## YOUR OBJECTIVE
Using the records below, quote only the span that opens with the line containing "u_segments=10, v_segments=6, radius=r)" and closes with the line containing "ob.select_set(True)", exactly and inclusively.

[Records from a dataset]
_ _ _
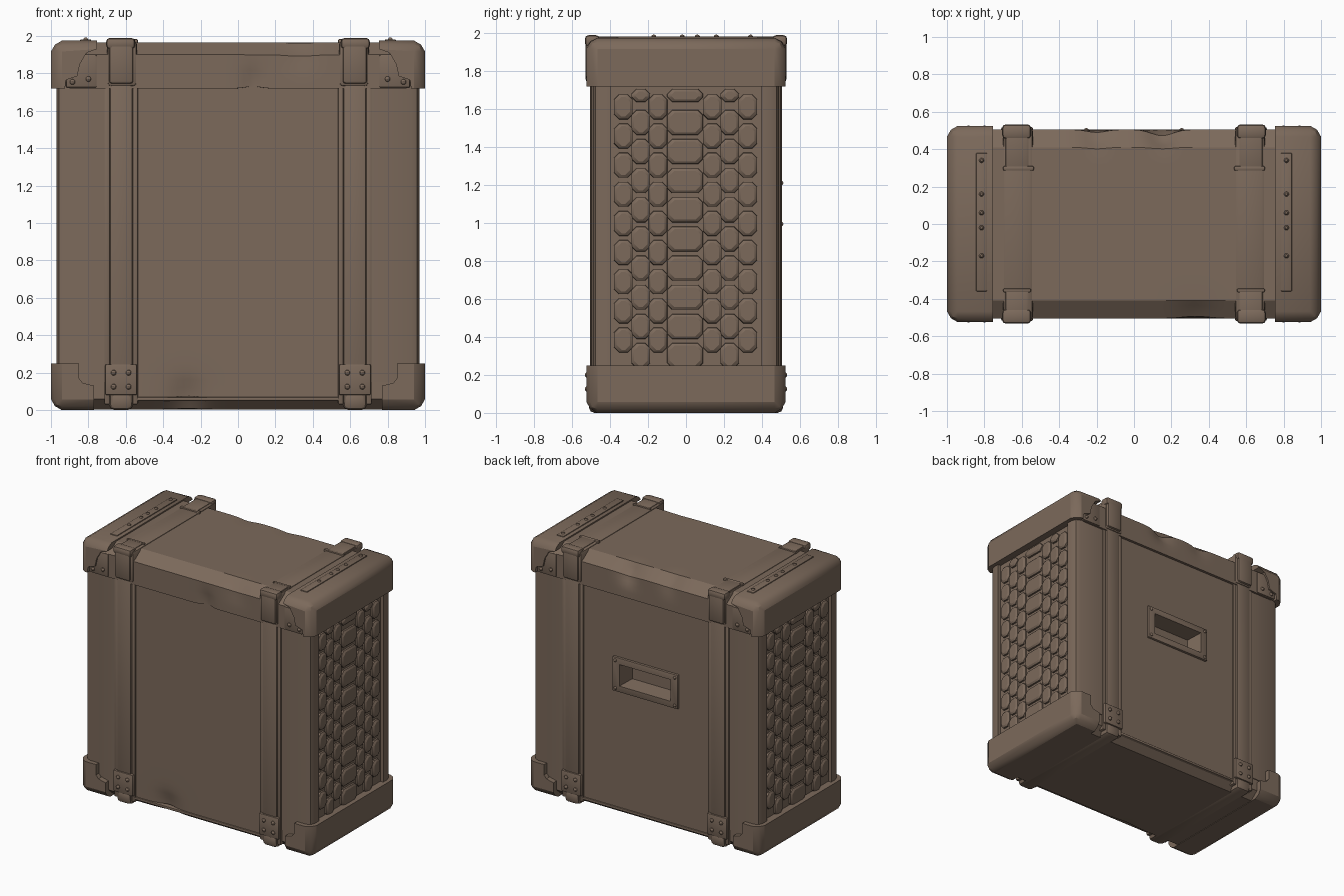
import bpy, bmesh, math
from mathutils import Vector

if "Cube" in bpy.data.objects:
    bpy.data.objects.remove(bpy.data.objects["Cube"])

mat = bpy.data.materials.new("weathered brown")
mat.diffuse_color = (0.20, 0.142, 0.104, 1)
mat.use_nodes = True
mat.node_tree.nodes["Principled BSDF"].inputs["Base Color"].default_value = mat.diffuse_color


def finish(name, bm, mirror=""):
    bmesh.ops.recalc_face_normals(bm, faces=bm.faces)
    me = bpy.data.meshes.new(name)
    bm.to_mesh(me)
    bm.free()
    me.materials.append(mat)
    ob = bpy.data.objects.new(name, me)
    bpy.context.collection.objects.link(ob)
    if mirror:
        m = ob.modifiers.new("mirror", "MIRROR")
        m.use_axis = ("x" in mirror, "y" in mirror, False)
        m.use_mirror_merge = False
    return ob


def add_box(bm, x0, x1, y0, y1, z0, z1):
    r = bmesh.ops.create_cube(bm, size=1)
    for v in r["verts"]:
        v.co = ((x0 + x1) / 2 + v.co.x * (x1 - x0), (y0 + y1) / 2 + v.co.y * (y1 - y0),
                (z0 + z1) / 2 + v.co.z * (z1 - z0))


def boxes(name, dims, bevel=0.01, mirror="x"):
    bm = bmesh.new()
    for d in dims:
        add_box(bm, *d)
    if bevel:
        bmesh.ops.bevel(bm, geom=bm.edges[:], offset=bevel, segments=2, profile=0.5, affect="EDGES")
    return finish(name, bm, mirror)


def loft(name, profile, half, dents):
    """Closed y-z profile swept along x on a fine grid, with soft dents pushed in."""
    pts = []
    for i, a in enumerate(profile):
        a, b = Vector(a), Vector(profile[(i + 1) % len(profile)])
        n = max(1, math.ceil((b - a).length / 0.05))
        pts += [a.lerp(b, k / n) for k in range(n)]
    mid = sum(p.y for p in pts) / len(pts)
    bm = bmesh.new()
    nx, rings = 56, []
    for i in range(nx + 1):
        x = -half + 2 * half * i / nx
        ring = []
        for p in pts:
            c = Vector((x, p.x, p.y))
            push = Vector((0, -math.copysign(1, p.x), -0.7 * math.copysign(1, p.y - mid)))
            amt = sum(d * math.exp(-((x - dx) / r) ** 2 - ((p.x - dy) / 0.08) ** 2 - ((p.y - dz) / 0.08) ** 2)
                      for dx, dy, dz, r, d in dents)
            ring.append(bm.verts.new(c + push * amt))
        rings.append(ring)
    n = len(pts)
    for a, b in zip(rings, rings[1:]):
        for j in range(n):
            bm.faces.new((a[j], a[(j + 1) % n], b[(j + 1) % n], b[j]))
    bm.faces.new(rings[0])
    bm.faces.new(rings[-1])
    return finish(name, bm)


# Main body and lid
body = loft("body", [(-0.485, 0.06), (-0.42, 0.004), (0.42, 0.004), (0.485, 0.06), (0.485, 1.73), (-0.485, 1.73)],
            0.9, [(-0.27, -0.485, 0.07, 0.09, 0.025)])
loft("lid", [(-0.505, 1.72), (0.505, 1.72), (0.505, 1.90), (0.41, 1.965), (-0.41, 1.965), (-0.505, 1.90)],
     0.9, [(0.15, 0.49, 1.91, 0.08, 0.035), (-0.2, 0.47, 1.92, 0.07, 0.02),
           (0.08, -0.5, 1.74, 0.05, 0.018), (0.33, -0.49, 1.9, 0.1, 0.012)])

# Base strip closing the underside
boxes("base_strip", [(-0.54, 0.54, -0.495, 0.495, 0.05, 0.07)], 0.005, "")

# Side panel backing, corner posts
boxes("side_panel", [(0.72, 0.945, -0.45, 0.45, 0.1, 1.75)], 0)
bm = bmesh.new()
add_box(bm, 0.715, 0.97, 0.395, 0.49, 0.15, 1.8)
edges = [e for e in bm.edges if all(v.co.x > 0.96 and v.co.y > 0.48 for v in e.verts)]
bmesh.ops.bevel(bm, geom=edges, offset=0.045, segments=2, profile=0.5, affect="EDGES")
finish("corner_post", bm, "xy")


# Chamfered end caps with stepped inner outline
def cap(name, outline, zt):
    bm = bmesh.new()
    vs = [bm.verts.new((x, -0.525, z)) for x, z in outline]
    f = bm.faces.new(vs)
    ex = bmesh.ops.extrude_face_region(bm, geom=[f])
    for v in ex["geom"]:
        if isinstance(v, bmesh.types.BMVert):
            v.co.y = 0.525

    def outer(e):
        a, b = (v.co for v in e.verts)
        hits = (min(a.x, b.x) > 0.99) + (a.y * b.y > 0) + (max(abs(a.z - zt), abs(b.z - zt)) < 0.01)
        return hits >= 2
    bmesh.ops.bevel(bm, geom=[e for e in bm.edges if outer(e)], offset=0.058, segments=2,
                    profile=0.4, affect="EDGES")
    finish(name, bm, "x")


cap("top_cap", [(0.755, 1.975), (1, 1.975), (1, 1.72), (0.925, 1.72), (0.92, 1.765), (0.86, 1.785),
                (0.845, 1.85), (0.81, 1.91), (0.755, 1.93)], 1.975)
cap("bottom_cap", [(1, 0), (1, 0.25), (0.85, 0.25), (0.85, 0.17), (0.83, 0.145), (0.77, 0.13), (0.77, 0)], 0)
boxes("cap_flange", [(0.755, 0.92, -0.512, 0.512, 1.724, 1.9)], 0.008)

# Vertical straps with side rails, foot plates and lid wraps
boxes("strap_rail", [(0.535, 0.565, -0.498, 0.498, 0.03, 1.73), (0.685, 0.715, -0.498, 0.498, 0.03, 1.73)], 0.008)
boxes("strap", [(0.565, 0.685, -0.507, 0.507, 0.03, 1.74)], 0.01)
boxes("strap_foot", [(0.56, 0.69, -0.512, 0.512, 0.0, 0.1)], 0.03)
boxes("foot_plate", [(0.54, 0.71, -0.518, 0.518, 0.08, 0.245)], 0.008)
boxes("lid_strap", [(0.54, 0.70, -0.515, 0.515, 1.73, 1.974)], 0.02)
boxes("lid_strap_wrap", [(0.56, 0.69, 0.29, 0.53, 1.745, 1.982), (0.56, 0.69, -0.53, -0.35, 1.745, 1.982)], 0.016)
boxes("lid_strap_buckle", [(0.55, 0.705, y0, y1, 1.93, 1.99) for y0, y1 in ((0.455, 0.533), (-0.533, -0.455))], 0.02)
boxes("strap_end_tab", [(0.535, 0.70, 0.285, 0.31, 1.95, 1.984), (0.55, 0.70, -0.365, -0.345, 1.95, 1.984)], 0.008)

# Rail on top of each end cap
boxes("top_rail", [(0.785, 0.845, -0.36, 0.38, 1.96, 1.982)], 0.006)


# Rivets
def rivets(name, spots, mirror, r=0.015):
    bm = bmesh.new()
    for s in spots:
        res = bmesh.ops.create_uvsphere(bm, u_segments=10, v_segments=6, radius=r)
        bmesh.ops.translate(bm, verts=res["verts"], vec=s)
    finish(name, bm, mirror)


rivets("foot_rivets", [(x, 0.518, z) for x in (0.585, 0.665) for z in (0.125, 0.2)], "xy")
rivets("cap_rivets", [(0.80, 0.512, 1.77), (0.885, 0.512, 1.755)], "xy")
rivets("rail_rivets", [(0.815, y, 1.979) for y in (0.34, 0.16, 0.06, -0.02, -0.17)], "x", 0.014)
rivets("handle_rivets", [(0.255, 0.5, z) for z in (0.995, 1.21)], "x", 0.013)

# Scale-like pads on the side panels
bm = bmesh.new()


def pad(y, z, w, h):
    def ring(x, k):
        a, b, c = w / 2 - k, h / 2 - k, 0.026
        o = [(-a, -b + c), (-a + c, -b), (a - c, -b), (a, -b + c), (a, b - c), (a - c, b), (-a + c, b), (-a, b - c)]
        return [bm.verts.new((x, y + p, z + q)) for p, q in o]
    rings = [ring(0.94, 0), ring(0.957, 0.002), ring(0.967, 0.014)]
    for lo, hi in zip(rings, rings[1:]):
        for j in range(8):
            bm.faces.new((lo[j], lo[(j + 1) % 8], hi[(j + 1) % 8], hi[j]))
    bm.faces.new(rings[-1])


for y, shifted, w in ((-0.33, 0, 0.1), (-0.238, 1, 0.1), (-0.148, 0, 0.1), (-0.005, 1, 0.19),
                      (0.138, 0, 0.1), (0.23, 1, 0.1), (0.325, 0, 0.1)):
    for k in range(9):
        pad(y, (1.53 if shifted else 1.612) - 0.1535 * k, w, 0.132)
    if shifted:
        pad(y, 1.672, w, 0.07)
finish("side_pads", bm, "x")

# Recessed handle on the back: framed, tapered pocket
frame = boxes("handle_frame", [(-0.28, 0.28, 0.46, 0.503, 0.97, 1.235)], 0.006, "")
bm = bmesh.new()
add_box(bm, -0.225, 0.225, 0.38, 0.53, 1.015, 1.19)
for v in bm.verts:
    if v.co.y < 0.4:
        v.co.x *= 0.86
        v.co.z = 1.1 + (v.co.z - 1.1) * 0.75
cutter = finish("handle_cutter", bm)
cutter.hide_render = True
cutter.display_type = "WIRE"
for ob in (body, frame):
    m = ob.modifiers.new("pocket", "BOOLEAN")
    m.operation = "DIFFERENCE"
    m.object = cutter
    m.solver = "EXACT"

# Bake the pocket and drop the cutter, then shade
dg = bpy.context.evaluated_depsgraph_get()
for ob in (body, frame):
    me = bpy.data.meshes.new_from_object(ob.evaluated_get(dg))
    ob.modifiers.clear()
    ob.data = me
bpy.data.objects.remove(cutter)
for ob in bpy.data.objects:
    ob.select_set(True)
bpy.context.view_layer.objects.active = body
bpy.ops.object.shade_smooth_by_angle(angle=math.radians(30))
_ _ _
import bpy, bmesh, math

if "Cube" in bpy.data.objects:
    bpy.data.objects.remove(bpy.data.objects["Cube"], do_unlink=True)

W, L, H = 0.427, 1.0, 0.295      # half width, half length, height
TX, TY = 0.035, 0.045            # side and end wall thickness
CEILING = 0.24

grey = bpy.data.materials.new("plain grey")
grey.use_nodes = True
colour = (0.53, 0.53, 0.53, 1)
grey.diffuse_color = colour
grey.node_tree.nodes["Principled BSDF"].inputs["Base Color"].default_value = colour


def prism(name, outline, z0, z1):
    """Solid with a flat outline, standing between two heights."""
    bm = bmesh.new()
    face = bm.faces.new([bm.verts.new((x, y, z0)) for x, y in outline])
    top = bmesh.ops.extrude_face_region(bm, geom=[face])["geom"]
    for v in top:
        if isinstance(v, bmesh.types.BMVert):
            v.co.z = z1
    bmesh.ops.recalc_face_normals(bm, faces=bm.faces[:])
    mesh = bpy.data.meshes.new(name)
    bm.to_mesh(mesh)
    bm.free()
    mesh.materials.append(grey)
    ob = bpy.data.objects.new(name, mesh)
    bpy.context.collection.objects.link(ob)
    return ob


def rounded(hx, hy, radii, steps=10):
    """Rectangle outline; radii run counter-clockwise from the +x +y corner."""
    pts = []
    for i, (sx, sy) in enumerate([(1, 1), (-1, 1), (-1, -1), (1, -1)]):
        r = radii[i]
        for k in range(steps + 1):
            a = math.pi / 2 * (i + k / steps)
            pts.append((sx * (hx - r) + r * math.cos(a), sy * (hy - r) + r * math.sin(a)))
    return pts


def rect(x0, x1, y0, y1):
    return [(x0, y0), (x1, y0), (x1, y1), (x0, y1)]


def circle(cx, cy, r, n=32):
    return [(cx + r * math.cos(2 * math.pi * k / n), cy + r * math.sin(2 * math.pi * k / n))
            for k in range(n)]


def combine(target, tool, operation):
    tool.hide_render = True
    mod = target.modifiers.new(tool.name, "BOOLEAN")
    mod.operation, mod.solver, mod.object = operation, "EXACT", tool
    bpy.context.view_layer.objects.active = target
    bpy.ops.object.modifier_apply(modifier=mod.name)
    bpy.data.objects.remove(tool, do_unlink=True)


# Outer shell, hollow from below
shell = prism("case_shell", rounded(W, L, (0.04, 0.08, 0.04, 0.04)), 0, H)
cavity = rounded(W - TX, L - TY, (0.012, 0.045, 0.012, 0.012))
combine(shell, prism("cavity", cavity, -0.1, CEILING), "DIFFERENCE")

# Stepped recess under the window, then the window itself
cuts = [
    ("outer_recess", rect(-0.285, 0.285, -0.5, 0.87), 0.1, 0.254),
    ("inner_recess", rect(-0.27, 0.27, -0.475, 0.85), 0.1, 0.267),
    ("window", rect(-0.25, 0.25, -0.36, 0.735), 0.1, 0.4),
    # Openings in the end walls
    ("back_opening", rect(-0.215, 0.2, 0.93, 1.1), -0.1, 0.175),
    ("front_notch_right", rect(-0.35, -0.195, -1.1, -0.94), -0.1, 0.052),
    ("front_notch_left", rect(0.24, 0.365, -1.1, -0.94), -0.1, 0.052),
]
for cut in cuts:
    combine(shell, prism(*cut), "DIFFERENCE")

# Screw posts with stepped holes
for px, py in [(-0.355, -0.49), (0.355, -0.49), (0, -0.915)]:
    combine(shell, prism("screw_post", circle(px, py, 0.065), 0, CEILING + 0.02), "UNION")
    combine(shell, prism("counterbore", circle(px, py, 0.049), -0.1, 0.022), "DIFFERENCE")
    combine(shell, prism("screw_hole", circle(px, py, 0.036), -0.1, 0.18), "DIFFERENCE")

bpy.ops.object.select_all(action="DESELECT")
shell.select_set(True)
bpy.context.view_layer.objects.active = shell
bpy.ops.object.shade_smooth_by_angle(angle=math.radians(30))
_ _ _
## RESULT OF THE TASK
        res = bmesh.ops.create_uvsphere(bm, u_segments=10, v_segments=6, radius=r)
        bmesh.ops.translate(bm, verts=res["verts"], vec=s)
    finish(name, bm, mirror)


rivets("foot_rivets", [(x, 0.518, z) for x in (0.585, 0.665) for z in (0.125, 0.2)], "xy")
rivets("cap_rivets", [(0.80, 0.512, 1.77), (0.885, 0.512, 1.755)], "xy")
rivets("rail_rivets", [(0.815, y, 1.979) for y in (0.34, 0.16, 0.06, -0.02, -0.17)], "x", 0.014)
rivets("handle_rivets", [(0.255, 0.5, z) for z in (0.995, 1.21)], "x", 0.013)

# Scale-like pads on the side panels
bm = bmesh.new()


def pad(y, z, w, h):
    def ring(x, k):
        a, b, c = w / 2 - k, h / 2 - k, 0.026
        o = [(-a, -b + c), (-a + c, -b), (a - c, -b), (a, -b + c), (a, b - c), (a - c, b), (-a + c, b), (-a, b - c)]
        return [bm.verts.new((x, y + p, z + q)) for p, q in o]
    rings = [ring(0.94, 0), ring(0.957, 0.002), ring(0.967, 0.014)]
    for lo, hi in zip(rings, rings[1:]):
        for j in range(8):
            bm.faces.new((lo[j], lo[(j + 1) % 8], hi[(j + 1) % 8], hi[j]))
    bm.faces.new(rings[-1])


for y, shifted, w in ((-0.33, 0, 0.1), (-0.238, 1, 0.1), (-0.148, 0, 0.1), (-0.005, 1, 0.19),
                      (0.138, 0, 0.1), (0.23, 1, 0.1), (0.325, 0, 0.1)):
    for k in range(9):
        pad(y, (1.53 if shifted else 1.612) - 0.1535 * k, w, 0.132)
    if shifted:
        pad(y, 1.672, w, 0.07)
finish("side_pads", bm, "x")

# Recessed handle on the back: framed, tapered pocket
frame = boxes("handle_frame", [(-0.28, 0.28, 0.46, 0.503, 0.97, 1.235)], 0.006, "")
bm = bmesh.new()
add_box(bm, -0.225, 0.225, 0.38, 0.53, 1.015, 1.19)
for v in bm.verts:
    if v.co.y < 0.4:
        v.co.x *= 0.86
        v.co.z = 1.1 + (v.co.z - 1.1) * 0.75
cutter = finish("handle_cutter", bm)
cutter.hide_render = True
cutter.display_type = "WIRE"
for ob in (body, frame):
    m = ob.modifiers.new("pocket", "BOOLEAN")
    m.operation = "DIFFERENCE"
    m.object = cutter
    m.solver = "EXACT"

# Bake the pocket and drop the cutter, then shade
dg = bpy.context.evaluated_depsgraph_get()
for ob in (body, frame):
    me = bpy.data.meshes.new_from_object(ob.evaluated_get(dg))
    ob.modifiers.clear()
    ob.data = me
bpy.data.objects.remove(cutter)
for ob in bpy.data.objects:
    ob.select_set(True)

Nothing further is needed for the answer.